PROBLEM DETAILS:
Which lines of the entries contain the string "purple"? Please find them and copy them.

RECORDS FOR THIS EXERCISE:
------
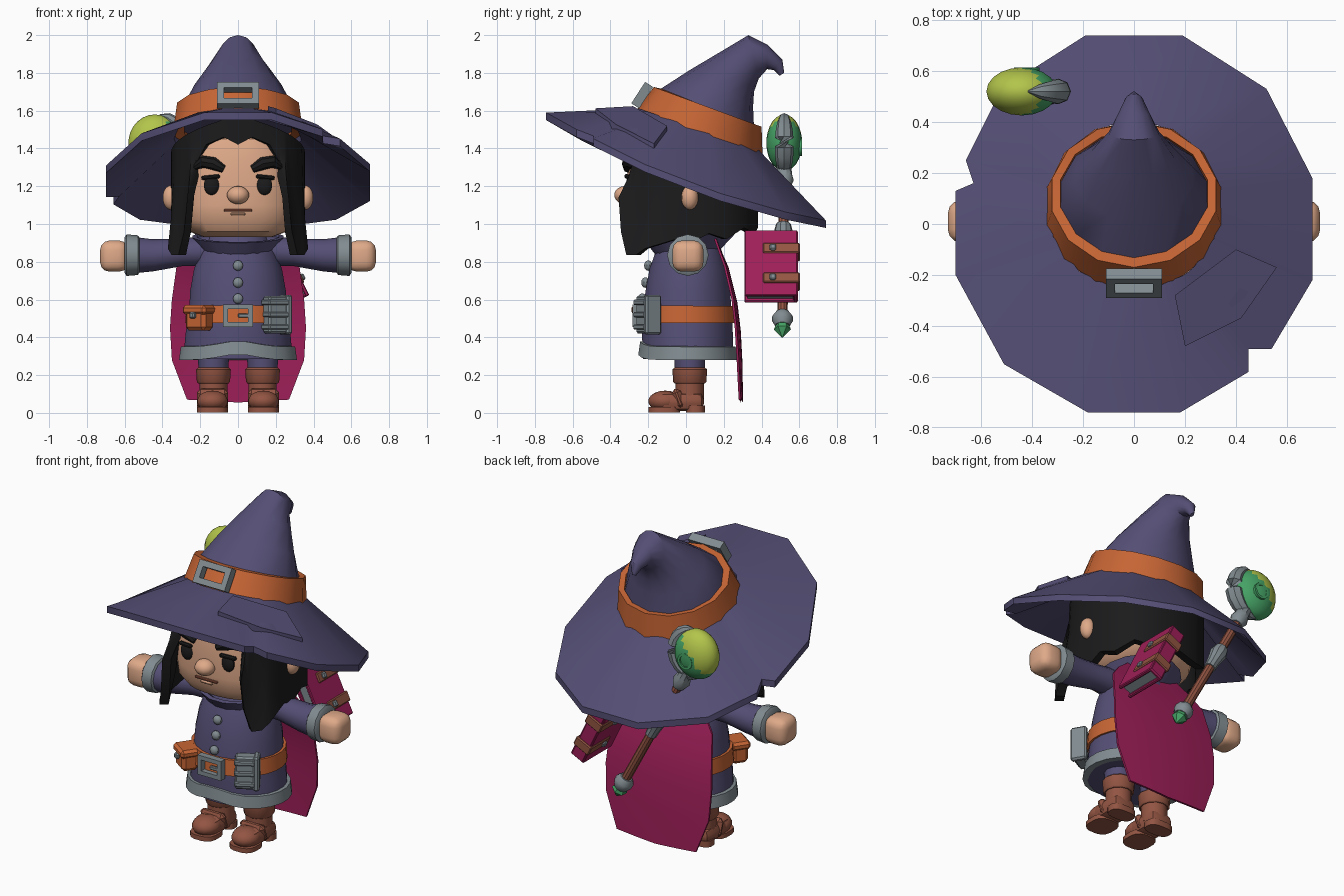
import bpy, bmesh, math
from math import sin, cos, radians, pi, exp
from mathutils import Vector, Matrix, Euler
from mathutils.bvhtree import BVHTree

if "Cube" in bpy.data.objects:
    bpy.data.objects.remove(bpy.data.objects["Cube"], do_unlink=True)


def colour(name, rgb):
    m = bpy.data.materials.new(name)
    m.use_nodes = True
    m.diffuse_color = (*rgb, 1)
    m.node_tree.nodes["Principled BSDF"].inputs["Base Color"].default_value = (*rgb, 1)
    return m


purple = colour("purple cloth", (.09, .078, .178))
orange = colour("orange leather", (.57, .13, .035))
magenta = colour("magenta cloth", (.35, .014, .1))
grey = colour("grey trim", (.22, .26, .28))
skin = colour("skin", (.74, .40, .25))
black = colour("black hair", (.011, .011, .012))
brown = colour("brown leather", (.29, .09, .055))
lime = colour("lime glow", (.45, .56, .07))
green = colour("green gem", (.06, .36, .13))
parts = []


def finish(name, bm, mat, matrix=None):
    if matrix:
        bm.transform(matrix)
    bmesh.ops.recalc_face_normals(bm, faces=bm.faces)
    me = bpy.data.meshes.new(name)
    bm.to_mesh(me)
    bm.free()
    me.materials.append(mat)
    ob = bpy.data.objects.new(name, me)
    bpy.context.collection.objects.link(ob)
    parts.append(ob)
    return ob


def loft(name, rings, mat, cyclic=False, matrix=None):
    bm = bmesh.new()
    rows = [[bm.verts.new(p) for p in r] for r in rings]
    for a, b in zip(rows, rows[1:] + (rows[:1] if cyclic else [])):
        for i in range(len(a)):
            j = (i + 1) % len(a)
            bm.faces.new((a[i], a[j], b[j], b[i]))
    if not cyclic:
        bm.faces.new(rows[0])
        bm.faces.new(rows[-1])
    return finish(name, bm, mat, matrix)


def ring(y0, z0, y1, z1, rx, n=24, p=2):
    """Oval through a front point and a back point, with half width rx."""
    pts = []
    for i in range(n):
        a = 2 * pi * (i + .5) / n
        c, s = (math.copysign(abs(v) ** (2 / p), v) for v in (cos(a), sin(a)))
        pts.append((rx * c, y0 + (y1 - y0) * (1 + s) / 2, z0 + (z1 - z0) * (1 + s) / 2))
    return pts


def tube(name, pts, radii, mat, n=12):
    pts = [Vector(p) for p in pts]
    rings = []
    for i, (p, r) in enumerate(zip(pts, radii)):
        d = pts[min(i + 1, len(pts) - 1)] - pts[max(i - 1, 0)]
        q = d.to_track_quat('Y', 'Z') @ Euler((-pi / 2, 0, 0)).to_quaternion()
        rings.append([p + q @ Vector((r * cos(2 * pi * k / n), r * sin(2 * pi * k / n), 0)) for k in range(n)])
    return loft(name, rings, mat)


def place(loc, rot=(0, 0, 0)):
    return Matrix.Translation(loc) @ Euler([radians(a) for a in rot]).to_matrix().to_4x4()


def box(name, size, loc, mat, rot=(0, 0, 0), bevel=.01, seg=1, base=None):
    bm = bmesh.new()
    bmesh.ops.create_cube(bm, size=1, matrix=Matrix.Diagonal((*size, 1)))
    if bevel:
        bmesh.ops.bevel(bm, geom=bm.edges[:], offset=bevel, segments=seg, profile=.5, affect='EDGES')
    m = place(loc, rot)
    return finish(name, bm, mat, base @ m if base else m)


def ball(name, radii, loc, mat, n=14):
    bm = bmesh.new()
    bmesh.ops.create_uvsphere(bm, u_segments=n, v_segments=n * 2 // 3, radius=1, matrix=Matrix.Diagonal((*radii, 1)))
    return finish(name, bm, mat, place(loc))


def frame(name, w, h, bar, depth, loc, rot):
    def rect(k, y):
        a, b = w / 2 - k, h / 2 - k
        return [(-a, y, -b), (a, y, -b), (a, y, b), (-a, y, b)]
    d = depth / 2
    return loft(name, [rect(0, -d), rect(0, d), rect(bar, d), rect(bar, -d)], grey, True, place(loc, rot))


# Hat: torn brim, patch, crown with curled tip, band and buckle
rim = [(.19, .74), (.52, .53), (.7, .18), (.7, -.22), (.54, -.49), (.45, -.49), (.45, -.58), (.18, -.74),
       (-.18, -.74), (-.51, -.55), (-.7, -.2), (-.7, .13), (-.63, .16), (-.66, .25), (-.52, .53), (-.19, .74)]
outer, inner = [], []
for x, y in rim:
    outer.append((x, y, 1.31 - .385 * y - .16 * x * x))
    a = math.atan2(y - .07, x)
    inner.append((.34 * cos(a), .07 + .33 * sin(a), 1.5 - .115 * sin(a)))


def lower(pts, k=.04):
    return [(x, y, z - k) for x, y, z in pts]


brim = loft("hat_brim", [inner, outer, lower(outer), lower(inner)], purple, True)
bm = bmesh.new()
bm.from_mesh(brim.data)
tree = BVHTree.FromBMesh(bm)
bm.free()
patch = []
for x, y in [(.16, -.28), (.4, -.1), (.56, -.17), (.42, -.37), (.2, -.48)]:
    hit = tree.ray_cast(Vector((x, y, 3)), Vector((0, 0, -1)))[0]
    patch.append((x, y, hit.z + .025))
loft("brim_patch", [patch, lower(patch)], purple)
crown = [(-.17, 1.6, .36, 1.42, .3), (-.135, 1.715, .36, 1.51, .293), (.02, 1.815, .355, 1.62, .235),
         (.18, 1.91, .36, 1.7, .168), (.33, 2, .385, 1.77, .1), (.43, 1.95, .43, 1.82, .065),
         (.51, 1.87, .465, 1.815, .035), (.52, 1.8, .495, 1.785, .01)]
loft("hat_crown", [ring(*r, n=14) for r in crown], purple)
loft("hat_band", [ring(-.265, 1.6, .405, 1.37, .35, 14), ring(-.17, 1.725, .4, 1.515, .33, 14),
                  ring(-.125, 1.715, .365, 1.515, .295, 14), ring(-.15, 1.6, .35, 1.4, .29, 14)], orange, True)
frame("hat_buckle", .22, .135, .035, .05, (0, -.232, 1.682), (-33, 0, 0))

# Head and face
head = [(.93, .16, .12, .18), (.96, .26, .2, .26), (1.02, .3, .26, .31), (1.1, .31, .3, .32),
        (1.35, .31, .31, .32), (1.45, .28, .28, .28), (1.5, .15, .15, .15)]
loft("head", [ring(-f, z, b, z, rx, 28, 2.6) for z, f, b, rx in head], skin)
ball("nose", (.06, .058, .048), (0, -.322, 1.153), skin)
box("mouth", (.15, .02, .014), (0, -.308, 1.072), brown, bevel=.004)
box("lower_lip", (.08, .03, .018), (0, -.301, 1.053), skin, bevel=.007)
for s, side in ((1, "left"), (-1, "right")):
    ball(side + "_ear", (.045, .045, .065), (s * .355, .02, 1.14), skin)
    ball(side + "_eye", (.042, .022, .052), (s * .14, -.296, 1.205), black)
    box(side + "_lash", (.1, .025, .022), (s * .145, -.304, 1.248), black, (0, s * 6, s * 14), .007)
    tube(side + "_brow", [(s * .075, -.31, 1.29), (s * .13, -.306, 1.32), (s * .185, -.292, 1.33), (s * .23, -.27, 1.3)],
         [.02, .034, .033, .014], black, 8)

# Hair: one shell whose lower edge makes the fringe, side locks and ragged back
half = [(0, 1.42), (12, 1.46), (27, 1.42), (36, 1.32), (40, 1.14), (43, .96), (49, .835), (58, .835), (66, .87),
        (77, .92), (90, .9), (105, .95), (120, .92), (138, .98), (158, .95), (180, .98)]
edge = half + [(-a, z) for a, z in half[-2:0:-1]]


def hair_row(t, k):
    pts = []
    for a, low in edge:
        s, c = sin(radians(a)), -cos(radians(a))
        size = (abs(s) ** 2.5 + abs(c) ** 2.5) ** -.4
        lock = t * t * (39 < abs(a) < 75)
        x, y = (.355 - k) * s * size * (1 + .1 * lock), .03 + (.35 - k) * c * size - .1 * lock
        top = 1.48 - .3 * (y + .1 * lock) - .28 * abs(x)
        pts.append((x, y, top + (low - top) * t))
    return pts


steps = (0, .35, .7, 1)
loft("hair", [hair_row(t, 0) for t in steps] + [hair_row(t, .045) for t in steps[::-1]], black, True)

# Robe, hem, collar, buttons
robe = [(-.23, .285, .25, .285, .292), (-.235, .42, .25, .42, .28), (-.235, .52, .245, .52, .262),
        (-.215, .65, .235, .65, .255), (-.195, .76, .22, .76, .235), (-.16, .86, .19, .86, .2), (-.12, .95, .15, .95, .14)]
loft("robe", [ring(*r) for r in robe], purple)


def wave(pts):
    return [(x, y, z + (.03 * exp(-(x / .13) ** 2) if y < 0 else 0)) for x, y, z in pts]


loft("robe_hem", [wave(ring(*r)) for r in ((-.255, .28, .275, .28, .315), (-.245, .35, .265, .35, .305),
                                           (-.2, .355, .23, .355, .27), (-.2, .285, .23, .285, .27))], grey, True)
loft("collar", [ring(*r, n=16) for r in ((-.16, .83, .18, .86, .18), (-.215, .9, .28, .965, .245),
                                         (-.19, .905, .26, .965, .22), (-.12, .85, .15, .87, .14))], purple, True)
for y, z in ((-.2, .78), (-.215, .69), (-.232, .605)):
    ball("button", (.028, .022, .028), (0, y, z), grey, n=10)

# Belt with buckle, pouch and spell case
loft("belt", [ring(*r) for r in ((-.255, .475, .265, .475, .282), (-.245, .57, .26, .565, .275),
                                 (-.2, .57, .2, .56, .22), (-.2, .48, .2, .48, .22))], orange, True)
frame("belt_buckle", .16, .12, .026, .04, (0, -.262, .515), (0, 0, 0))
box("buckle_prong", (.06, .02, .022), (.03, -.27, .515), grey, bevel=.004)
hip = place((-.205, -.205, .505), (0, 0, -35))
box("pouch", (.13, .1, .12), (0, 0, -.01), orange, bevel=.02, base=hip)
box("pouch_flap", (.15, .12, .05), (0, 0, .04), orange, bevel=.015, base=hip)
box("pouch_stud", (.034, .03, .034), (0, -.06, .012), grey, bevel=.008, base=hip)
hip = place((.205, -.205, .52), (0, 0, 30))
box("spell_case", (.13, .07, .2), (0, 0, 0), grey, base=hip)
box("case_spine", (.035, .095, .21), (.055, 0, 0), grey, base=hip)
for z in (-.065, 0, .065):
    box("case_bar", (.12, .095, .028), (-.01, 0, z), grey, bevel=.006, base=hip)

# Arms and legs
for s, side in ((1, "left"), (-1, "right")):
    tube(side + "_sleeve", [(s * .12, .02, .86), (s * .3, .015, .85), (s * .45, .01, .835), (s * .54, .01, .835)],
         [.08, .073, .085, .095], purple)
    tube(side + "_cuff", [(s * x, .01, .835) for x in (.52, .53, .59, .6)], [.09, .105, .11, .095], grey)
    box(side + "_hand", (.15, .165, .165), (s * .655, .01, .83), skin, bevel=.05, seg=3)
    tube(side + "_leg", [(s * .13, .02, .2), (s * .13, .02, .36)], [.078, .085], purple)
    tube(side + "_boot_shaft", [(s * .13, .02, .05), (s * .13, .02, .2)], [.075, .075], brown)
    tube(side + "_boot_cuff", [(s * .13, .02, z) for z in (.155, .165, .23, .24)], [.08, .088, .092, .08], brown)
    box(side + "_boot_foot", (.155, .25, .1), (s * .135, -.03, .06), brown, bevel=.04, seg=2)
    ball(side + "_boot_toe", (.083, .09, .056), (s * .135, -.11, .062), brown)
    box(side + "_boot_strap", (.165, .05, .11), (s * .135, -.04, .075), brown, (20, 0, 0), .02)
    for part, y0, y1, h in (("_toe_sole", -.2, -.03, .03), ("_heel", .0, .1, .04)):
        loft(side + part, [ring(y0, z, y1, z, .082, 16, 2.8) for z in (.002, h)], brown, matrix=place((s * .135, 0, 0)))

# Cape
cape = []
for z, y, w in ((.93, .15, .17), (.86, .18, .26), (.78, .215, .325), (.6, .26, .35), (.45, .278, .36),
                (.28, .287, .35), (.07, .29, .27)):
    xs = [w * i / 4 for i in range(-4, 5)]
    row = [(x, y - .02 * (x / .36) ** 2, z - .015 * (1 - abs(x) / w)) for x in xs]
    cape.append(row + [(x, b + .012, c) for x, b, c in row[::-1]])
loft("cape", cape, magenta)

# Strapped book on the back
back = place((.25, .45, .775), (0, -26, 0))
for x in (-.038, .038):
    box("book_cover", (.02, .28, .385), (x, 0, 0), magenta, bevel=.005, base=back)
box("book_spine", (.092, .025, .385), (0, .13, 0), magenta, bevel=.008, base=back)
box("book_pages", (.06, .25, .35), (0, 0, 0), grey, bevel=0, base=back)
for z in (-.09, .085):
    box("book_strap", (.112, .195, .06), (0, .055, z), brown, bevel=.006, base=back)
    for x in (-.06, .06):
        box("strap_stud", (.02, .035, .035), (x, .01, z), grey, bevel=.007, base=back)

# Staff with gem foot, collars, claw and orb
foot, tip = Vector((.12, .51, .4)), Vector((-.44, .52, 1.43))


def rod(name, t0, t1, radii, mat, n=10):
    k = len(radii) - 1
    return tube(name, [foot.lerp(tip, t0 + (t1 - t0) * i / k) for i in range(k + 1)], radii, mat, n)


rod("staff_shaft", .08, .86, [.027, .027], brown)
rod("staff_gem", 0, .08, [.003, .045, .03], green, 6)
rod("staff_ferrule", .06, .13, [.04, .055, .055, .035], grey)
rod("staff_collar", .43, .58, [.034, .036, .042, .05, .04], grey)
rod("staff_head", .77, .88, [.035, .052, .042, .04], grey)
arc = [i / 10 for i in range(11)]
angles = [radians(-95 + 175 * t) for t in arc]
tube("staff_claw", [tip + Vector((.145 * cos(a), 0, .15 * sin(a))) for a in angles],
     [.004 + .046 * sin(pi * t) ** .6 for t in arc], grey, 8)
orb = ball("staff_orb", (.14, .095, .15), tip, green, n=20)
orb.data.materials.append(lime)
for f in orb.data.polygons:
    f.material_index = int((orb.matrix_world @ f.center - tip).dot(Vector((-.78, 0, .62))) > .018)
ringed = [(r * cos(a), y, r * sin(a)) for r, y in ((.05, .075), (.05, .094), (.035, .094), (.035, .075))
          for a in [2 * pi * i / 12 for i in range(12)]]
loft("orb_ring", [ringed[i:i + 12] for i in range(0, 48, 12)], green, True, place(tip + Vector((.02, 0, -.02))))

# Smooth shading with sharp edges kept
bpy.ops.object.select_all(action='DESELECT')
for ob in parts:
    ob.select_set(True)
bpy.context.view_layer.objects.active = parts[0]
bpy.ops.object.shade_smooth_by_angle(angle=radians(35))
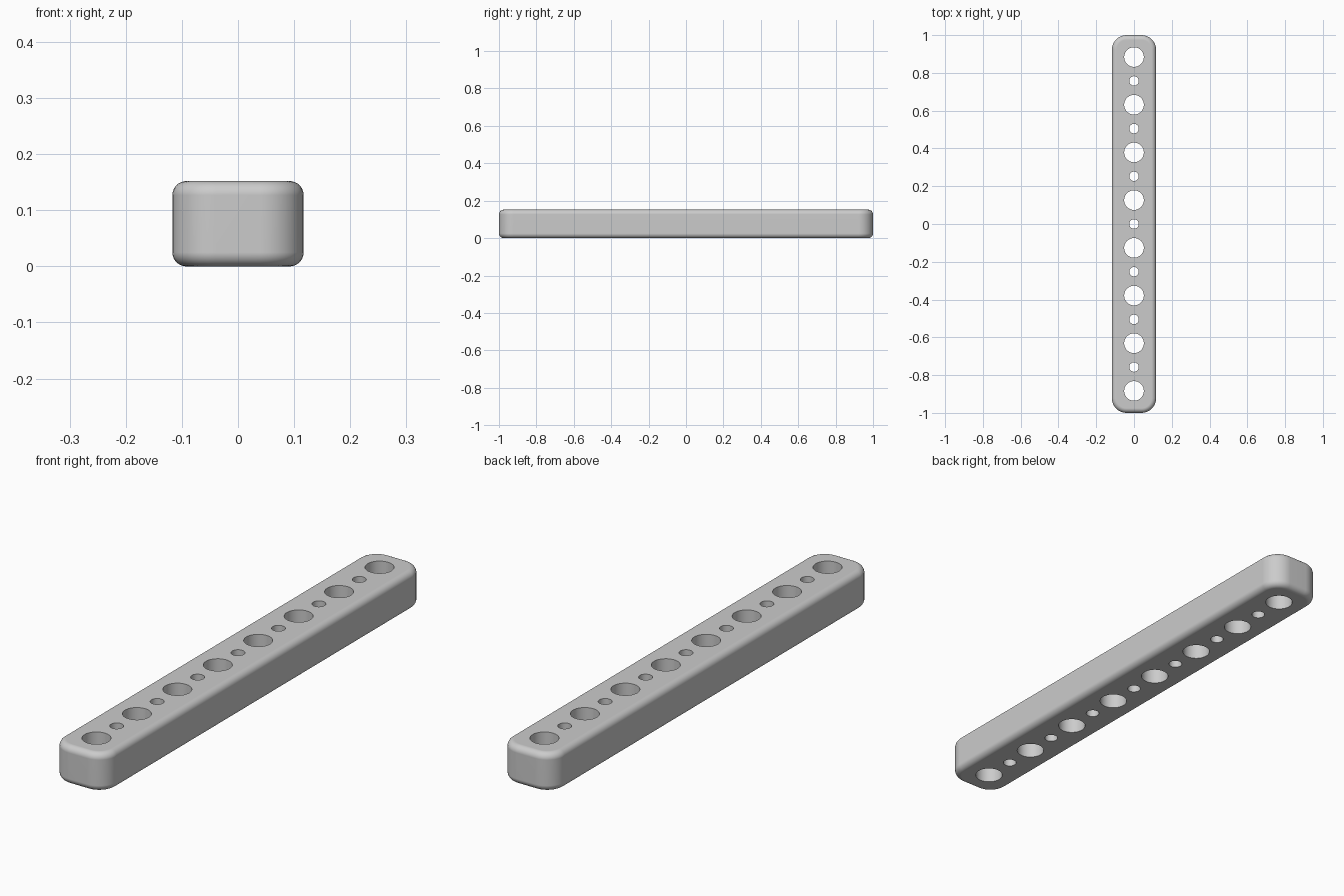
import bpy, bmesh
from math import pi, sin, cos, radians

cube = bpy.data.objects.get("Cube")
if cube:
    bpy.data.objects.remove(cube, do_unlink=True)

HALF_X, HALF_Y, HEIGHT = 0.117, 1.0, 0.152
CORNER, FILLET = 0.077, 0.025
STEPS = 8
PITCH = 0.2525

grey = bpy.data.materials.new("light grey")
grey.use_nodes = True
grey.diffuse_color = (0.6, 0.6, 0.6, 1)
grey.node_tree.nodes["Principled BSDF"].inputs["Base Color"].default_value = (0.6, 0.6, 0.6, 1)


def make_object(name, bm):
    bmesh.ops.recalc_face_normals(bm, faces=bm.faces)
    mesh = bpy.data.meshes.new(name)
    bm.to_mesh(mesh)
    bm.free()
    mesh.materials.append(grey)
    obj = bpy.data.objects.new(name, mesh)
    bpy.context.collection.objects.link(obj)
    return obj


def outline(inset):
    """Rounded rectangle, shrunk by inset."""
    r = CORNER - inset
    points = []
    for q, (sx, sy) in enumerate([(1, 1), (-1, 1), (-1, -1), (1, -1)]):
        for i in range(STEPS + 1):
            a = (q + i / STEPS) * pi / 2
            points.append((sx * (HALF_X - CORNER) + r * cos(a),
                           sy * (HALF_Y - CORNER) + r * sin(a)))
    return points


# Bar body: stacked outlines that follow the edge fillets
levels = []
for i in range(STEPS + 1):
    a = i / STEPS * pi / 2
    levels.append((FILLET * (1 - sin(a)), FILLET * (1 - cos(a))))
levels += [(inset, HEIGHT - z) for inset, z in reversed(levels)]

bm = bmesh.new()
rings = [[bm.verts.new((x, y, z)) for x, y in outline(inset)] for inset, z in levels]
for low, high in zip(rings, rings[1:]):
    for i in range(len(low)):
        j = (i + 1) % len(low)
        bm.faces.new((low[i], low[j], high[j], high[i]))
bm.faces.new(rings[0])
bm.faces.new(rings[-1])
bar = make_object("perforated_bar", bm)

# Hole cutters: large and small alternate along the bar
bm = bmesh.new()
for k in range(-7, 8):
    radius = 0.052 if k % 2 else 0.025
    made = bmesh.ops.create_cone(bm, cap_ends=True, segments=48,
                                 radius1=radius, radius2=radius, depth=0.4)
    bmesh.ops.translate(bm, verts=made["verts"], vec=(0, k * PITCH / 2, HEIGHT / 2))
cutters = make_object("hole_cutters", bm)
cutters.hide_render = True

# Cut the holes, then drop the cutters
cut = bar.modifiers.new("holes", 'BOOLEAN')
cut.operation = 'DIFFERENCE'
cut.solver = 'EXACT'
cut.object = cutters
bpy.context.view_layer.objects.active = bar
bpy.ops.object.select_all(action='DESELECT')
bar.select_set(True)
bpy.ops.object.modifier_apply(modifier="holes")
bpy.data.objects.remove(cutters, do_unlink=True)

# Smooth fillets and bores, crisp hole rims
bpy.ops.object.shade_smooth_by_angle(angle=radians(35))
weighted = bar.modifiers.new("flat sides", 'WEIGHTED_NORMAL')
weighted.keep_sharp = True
------
PROBLEM SOLUTION:
purple = colour("purple cloth", (.09, .078, .178))
brim = loft("hat_brim", [inner, outer, lower(outer), lower(inner)], purple, True)
loft("brim_patch", [patch, lower(patch)], purple)
loft("hat_crown", [ring(*r, n=14) for r in crown], purple)
loft("robe", [ring(*r) for r in robe], purple)
                                         (-.19, .905, .26, .965, .22), (-.12, .85, .15, .87, .14))], purple, True)
         [.08, .073, .085, .095], purple)
    tube(side + "_leg", [(s * .13, .02, .2), (s * .13, .02, .36)], [.078, .085], purple)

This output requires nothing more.